A day conference held on Saturday 30th November 2019, London.
Organised by The Scientific and Medical Network with generous support from The Fetzer Institute.

We hope you will enjoy what emerged during the day in these films and podcasts. (Podcasts can be downloaded here.)

The gathering was prompted by a sense that the inability of individuals and society to perceive spiritual reality has, today, become critical. But also by the possibility that our could crisis itself be significant. Might it be valuable, even necessary for the evolution of human consciousness?

In the twentieth century, thinkers including Owen Barfield considered this possibility. They concluded that the experience of being human shifts fundamentally across cultural time. Understanding the nature of this change is essential and can greatly illuminate our current spiritual task.

You can also read a report and reflection by Mark Vernon. Mark’s book on Owen Barfield, A Secret History of Christianity, was the initial inspiration for the day.

1. Introductory dialogue

The day began with a conversation between Gary Lachman and Mark Vernon to introduce the idea of the evolution of consciousness particularly as understood by Owen Barfield.

2. Panel discussion

Next, Marilyn Monk, Simon Conway Morris, Jessica Kingsley and Malcolm Guite talked about the evolution of consciousness in relation to their areas of expertise, and took some questions.

3. Experiencing participation

After lunch, Pippa Evans led improvisation exercises as an experience of participative consciousness.

4. Roundtable discussions and feedback

All participants were then invited to join a group discussion to pursue what the evolution of consciousness might mean today. They were organised to focus on one of four themes: i. personal formation; ii. religious & spiritual traditions; iii. science & modernity; iv. mysticism & gnosis. Here’s the feedback.

5. Final discussion and concluding thoughts

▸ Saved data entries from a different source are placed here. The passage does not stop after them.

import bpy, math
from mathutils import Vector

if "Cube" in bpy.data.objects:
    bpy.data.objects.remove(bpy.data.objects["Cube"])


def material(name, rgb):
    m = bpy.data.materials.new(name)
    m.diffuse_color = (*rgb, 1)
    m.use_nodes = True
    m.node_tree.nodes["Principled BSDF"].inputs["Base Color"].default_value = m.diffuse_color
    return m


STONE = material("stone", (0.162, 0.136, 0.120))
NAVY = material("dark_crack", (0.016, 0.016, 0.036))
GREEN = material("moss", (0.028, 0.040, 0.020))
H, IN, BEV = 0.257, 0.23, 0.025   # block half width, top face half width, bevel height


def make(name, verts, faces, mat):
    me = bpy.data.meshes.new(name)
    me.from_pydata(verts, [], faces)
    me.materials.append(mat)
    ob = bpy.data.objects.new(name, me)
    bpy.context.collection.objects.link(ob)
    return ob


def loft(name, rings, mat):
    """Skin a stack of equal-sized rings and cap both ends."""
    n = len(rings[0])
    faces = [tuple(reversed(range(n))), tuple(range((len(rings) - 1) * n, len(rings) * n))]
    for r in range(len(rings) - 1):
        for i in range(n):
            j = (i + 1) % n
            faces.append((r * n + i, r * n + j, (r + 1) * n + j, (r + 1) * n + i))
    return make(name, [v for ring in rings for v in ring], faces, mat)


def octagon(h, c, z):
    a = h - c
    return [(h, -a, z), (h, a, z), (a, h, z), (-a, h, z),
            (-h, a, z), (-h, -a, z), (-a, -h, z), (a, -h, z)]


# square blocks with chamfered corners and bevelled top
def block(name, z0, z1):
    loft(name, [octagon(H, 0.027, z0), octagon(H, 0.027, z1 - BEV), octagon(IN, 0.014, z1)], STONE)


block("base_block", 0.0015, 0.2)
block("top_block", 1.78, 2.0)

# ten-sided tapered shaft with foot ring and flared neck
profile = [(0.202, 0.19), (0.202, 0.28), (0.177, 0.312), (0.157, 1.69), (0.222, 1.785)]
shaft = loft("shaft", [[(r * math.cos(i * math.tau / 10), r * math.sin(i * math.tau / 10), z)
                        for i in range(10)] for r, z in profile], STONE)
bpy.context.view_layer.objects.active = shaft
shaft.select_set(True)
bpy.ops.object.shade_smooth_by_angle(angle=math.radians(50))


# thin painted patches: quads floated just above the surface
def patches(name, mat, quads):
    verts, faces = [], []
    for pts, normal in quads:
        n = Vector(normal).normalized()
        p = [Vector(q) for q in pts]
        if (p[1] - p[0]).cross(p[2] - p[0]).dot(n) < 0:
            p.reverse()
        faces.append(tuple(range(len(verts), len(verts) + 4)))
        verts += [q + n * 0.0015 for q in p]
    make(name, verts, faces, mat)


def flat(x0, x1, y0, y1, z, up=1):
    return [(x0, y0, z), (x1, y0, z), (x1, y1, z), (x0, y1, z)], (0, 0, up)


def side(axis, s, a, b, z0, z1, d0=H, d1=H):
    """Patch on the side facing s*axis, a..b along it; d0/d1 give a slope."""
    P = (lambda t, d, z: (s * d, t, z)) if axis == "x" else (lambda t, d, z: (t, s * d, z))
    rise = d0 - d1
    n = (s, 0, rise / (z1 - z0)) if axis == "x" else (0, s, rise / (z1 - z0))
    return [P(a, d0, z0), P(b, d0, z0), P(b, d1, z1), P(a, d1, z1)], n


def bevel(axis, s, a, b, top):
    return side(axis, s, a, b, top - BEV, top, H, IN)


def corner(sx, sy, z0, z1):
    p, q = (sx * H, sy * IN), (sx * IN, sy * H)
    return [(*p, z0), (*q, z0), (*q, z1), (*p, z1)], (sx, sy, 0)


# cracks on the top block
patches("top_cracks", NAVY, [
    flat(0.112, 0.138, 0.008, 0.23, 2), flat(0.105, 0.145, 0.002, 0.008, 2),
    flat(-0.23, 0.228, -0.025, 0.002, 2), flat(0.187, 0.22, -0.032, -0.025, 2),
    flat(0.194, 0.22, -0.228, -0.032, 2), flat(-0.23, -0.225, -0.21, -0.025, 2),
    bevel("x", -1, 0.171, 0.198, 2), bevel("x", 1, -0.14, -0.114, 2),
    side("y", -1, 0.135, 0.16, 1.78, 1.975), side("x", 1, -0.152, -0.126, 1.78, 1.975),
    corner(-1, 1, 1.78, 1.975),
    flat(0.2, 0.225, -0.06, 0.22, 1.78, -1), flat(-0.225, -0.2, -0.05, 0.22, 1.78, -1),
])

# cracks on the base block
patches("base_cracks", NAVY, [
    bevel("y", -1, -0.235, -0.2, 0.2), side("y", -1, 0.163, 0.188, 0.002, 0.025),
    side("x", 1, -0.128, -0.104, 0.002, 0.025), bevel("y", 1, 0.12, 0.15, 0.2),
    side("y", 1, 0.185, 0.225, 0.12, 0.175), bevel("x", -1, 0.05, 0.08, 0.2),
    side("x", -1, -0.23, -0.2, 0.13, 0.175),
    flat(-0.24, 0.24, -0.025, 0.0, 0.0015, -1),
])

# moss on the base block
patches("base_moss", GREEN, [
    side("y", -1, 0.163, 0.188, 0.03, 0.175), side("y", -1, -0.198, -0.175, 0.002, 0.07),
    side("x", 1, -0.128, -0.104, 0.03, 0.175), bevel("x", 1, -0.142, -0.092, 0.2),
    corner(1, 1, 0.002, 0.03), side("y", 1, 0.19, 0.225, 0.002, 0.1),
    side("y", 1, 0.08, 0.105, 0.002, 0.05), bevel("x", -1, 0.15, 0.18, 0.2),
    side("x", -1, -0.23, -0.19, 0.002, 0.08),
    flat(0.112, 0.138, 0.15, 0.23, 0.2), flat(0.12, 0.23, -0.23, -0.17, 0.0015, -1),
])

Richard Tarnas and David Lorimer returned to the meaning of our times, how we might participate in its evolution, and what that means for the future. The day ended with concluding thoughts and comments.